* [Goal of the exercise] There is material below. Print exactly the lines starting at the line with "return rounded(0, SY, 0.397" and ending at the line with "sink, False, False)", ends included, and no others.

* [Supplied records]
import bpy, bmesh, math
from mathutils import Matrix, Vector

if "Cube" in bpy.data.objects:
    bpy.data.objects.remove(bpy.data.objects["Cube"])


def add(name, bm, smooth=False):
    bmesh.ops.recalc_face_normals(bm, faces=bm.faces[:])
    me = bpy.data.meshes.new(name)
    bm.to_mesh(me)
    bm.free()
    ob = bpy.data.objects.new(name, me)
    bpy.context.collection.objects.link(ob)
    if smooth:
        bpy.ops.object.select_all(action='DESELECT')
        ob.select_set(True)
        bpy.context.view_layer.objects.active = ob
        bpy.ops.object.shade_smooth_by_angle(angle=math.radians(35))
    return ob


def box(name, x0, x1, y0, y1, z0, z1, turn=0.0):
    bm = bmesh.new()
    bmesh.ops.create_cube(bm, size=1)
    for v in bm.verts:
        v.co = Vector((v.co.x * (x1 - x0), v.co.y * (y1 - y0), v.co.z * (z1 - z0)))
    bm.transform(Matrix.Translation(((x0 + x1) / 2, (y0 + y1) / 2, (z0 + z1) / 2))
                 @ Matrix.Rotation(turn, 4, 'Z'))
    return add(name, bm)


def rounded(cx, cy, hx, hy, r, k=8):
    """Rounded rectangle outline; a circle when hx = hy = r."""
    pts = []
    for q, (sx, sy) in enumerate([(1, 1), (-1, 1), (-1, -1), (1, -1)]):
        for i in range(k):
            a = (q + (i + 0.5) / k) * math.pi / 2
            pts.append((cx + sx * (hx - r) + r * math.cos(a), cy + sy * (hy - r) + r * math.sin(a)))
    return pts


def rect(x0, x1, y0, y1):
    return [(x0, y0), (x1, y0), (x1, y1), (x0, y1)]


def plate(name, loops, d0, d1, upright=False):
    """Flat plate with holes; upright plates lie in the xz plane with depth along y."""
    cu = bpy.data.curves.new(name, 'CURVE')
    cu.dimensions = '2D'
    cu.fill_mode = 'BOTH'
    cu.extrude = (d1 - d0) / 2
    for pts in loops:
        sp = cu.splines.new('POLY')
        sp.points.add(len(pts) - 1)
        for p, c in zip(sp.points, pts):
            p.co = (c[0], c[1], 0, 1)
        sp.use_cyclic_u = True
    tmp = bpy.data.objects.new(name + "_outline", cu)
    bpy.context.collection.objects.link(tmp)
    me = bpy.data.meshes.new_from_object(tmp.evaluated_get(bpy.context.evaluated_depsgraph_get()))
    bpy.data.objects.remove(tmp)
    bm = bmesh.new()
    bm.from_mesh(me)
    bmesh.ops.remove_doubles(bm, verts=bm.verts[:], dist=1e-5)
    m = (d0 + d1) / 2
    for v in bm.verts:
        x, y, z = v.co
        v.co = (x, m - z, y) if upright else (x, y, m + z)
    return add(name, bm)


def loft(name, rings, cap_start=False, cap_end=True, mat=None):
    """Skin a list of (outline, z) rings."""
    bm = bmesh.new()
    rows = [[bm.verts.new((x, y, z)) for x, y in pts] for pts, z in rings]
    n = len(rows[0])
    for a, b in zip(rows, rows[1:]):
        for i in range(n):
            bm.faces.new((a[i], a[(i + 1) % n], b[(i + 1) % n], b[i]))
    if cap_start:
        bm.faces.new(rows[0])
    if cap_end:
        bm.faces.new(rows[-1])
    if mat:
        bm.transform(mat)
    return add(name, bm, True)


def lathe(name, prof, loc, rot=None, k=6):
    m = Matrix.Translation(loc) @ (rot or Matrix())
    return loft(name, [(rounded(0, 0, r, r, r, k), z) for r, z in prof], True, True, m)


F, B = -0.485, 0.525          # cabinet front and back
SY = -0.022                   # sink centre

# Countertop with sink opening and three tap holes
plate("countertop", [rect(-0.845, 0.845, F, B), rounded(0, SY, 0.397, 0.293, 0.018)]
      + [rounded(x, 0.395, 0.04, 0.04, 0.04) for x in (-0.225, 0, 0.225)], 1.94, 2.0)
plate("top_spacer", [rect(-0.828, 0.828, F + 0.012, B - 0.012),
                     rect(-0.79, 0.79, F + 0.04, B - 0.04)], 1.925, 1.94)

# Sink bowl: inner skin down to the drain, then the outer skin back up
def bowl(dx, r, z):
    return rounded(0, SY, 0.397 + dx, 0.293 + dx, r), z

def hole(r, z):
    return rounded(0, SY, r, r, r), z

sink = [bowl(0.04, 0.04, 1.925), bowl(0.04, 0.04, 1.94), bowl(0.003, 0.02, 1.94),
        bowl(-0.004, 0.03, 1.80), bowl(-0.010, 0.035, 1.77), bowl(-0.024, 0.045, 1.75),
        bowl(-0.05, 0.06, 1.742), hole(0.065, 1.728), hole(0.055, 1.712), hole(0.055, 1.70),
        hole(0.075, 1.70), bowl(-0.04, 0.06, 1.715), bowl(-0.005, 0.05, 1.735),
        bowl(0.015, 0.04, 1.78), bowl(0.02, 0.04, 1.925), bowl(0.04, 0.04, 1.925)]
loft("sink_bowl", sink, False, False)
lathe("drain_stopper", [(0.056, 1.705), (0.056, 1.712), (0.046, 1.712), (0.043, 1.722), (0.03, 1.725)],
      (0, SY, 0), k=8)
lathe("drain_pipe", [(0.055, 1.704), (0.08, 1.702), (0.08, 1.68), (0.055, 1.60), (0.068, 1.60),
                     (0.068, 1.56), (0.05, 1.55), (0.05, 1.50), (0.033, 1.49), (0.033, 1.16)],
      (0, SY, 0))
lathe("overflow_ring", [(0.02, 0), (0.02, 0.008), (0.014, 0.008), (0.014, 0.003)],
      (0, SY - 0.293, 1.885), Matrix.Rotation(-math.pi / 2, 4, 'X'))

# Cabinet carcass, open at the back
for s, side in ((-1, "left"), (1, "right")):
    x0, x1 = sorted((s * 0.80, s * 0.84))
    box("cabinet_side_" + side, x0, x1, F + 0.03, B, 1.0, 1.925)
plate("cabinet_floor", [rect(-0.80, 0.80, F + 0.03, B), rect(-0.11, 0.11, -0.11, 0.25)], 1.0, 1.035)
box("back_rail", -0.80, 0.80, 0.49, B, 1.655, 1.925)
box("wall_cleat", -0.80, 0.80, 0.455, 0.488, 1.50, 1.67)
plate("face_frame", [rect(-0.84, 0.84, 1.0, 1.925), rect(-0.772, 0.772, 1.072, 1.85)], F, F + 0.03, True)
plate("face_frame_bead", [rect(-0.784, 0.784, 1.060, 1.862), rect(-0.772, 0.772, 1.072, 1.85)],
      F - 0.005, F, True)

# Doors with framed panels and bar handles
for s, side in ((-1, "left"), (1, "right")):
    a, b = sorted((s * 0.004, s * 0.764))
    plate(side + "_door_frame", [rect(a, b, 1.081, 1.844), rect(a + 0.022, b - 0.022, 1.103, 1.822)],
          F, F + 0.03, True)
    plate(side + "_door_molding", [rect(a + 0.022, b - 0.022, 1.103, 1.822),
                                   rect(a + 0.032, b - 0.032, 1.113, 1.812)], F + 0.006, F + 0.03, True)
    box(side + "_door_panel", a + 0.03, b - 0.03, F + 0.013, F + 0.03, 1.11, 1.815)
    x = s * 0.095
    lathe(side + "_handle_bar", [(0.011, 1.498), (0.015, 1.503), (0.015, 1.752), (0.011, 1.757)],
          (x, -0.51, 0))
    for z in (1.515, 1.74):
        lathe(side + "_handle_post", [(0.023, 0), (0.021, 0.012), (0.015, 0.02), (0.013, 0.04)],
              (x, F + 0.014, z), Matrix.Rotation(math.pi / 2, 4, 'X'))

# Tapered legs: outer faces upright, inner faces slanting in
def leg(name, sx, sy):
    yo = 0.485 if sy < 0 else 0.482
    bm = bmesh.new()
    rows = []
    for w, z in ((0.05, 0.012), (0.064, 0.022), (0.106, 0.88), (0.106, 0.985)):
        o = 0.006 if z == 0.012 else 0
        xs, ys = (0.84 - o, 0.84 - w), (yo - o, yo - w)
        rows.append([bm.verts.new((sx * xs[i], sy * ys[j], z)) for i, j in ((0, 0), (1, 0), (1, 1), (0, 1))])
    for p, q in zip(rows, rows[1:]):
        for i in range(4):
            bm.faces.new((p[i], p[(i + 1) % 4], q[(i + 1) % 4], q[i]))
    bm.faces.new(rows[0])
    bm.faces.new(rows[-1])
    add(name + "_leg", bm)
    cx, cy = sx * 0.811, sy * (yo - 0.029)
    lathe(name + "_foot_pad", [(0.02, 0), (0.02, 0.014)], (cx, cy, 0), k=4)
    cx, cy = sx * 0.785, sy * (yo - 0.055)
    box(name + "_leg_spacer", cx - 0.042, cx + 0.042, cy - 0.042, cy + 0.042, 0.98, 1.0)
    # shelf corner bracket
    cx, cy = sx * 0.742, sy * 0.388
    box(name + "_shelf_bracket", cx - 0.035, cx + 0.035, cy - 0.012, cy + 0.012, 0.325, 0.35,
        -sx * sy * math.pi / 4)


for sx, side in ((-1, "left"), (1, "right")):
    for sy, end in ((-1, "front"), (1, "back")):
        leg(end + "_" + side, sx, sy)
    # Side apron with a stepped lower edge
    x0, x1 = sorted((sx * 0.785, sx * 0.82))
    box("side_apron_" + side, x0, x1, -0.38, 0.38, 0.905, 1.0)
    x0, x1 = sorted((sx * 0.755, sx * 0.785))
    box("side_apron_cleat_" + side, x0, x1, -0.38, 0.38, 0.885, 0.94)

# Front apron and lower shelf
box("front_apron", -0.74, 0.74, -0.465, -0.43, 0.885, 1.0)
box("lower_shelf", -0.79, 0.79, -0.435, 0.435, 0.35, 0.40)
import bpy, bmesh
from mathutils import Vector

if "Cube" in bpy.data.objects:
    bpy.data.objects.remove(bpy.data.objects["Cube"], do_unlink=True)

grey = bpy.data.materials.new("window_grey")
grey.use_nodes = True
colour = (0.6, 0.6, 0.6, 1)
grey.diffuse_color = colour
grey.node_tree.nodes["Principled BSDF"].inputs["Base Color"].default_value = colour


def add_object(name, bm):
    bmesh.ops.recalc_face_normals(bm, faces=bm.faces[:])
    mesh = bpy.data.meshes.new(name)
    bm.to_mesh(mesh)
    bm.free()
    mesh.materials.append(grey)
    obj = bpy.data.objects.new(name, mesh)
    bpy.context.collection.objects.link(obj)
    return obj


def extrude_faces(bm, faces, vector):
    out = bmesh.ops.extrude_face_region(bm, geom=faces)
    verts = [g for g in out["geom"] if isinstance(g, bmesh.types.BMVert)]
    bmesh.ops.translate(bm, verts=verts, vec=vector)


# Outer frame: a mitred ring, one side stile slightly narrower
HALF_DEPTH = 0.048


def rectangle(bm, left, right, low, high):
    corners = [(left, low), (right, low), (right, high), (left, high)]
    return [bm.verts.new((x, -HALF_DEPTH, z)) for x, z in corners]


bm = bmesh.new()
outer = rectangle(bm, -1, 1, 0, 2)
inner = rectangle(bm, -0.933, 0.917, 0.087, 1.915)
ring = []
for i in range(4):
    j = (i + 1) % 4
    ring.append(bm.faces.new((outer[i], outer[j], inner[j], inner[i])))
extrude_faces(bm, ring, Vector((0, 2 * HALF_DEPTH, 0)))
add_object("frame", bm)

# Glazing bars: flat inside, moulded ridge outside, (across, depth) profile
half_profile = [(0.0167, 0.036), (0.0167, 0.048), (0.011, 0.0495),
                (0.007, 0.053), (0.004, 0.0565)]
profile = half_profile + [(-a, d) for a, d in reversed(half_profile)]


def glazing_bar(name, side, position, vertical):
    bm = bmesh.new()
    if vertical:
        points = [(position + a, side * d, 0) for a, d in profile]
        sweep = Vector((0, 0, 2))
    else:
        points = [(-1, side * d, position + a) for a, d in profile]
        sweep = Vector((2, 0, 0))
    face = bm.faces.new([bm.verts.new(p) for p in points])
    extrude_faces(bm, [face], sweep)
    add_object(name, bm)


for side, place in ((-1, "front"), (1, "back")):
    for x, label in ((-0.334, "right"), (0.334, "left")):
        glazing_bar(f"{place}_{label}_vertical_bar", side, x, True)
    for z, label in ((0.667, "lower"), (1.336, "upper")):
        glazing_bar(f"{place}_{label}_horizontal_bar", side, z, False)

* [Task answer]
    return rounded(0, SY, 0.397 + dx, 0.293 + dx, r), z

def hole(r, z):
    return rounded(0, SY, r, r, r), z

sink = [bowl(0.04, 0.04, 1.925), bowl(0.04, 0.04, 1.94), bowl(0.003, 0.02, 1.94),
        bowl(-0.004, 0.03, 1.80), bowl(-0.010, 0.035, 1.77), bowl(-0.024, 0.045, 1.75),
        bowl(-0.05, 0.06, 1.742), hole(0.065, 1.728), hole(0.055, 1.712), hole(0.055, 1.70),
        hole(0.075, 1.70), bowl(-0.04, 0.06, 1.715), bowl(-0.005, 0.05, 1.735),
        bowl(0.015, 0.04, 1.78), bowl(0.02, 0.04, 1.925), bowl(0.04, 0.04, 1.925)]
loft("sink_bowl", sink, False, False)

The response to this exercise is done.